▸ Your objective: Reproduce exactly, and only, the lines below from the one containing "if all(v.co.z <" through the one containing "sign.scale = (0.135, 0.275, 1)".

[Data records]
——————
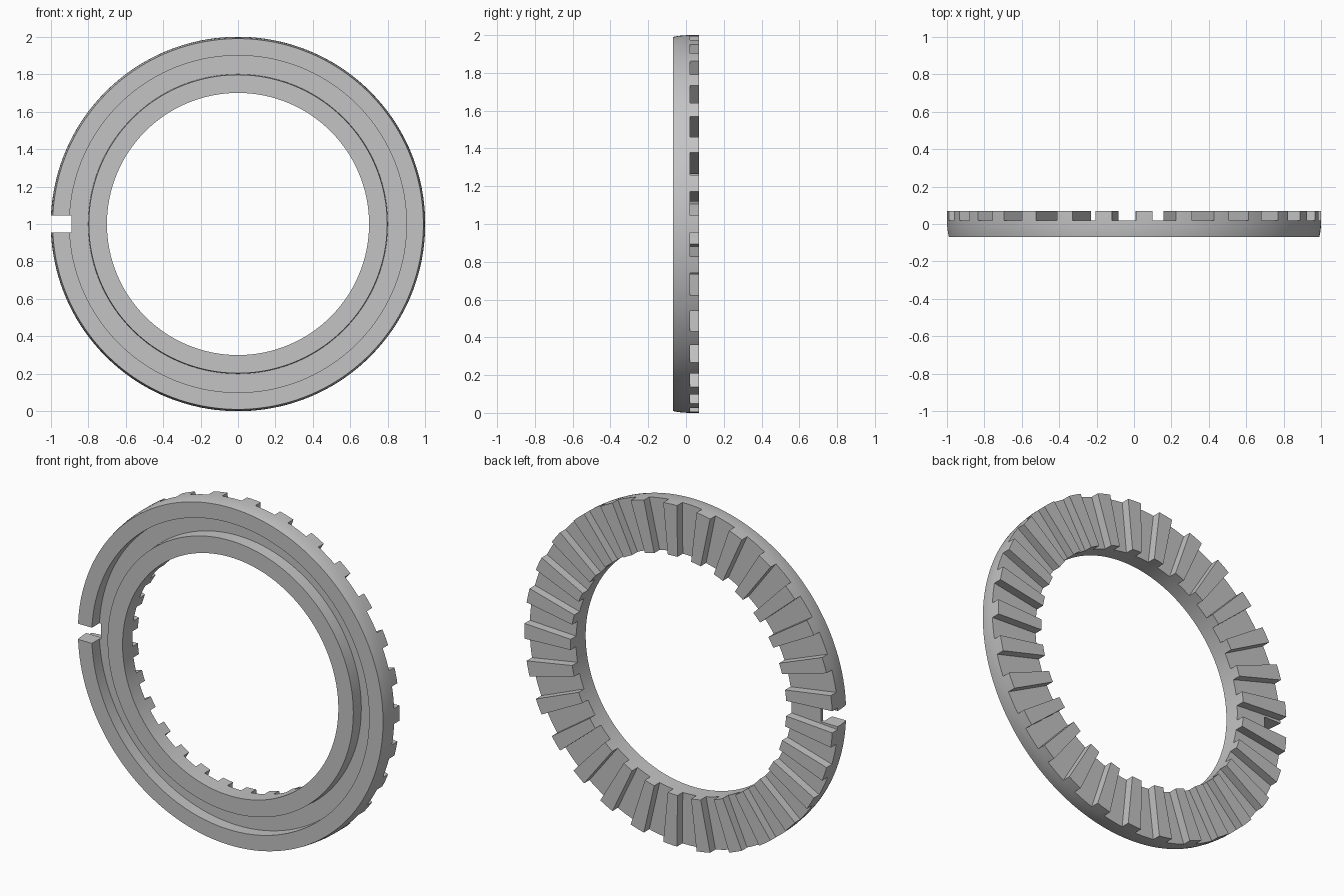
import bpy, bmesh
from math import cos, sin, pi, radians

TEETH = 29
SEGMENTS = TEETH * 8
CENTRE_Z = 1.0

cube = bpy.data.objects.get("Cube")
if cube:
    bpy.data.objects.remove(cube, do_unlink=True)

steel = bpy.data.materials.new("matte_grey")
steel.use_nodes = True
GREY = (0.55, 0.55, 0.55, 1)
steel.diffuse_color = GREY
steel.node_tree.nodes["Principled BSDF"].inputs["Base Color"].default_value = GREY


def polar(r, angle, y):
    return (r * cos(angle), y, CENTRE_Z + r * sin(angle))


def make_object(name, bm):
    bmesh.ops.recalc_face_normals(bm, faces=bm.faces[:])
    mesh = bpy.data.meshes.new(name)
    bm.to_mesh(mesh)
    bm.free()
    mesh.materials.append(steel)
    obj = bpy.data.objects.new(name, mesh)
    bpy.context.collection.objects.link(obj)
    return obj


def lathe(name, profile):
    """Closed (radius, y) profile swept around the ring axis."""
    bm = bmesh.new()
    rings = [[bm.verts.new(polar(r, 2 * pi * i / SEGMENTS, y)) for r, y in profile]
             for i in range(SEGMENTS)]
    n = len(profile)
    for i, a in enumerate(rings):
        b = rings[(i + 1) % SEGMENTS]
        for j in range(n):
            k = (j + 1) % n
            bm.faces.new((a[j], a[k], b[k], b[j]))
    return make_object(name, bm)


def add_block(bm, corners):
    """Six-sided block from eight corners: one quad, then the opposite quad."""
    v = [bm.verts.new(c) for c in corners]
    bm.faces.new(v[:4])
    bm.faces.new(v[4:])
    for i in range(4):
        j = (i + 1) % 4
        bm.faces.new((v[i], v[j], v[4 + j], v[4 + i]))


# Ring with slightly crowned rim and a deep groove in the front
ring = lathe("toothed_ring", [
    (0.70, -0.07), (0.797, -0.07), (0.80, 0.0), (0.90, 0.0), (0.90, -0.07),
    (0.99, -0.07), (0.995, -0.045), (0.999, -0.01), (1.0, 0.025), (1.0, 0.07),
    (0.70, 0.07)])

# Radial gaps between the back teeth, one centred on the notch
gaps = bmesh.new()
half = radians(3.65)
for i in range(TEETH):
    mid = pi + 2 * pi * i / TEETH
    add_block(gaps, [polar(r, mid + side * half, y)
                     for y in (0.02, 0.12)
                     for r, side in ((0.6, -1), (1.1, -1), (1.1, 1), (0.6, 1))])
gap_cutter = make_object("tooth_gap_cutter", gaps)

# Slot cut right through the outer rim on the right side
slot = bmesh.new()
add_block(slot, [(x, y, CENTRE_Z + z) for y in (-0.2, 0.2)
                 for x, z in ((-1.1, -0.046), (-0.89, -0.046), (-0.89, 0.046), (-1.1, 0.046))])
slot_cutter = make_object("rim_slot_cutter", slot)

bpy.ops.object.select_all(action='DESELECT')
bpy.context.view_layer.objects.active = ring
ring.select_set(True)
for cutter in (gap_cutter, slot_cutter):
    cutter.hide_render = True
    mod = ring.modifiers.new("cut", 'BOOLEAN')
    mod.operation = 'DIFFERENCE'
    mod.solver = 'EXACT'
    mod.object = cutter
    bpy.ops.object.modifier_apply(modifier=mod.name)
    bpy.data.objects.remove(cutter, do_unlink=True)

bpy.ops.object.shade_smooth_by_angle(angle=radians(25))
——————
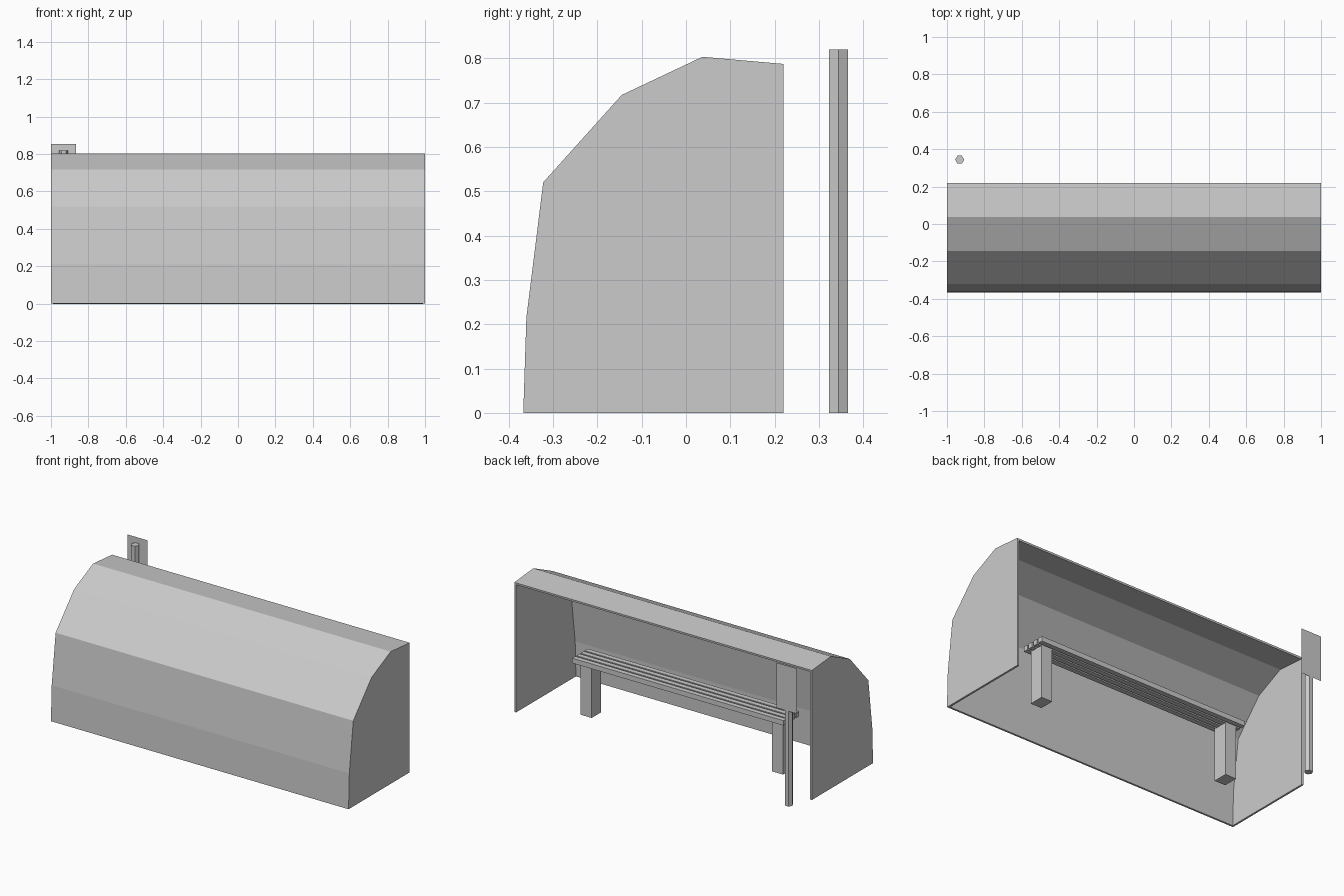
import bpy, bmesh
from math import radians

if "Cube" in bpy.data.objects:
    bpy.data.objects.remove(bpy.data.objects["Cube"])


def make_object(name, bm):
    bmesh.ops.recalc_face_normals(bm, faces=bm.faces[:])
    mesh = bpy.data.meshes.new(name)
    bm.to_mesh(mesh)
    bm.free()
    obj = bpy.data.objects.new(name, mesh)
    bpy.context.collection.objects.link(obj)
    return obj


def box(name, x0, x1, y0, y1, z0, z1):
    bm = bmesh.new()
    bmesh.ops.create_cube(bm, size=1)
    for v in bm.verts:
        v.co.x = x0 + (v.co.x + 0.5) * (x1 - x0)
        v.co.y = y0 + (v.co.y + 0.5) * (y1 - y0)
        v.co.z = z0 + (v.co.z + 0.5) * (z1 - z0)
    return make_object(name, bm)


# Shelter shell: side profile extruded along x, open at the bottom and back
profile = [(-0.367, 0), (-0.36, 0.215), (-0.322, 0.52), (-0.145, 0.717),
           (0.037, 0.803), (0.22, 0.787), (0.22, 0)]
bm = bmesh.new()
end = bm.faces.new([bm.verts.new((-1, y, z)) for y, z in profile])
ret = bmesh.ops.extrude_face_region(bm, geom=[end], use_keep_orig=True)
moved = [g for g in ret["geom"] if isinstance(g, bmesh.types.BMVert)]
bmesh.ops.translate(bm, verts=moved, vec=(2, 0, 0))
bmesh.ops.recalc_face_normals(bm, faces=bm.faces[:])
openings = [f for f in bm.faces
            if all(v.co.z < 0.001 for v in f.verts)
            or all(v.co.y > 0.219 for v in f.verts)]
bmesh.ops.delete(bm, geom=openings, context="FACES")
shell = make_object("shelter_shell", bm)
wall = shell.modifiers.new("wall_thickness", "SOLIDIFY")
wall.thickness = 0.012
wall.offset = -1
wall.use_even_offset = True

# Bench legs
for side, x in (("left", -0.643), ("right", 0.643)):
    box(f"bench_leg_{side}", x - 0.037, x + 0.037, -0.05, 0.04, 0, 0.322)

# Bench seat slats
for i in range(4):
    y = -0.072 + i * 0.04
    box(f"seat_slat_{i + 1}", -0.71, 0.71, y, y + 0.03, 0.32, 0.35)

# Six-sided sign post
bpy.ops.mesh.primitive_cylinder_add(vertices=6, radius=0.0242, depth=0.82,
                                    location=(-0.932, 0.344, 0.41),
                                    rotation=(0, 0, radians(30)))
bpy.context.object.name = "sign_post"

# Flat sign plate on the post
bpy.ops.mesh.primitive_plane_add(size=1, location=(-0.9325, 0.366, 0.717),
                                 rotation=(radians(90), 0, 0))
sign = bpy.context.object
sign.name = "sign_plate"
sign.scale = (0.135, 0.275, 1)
——————
▸ Response to the task:
            if all(v.co.z < 0.001 for v in f.verts)
            or all(v.co.y > 0.219 for v in f.verts)]
bmesh.ops.delete(bm, geom=openings, context="FACES")
shell = make_object("shelter_shell", bm)
wall = shell.modifiers.new("wall_thickness", "SOLIDIFY")
wall.thickness = 0.012
wall.offset = -1
wall.use_even_offset = True

# Bench legs
for side, x in (("left", -0.643), ("right", 0.643)):
    box(f"bench_leg_{side}", x - 0.037, x + 0.037, -0.05, 0.04, 0, 0.322)

# Bench seat slats
for i in range(4):
    y = -0.072 + i * 0.04
    box(f"seat_slat_{i + 1}", -0.71, 0.71, y, y + 0.03, 0.32, 0.35)

# Six-sided sign post
bpy.ops.mesh.primitive_cylinder_add(vertices=6, radius=0.0242, depth=0.82,
                                    location=(-0.932, 0.344, 0.41),
                                    rotation=(0, 0, radians(30)))
bpy.context.object.name = "sign_post"

# Flat sign plate on the post
bpy.ops.mesh.primitive_plane_add(size=1, location=(-0.9325, 0.366, 0.717),
                                 rotation=(radians(90), 0, 0))
sign = bpy.context.object
sign.name = "sign_plate"
sign.scale = (0.135, 0.275, 1)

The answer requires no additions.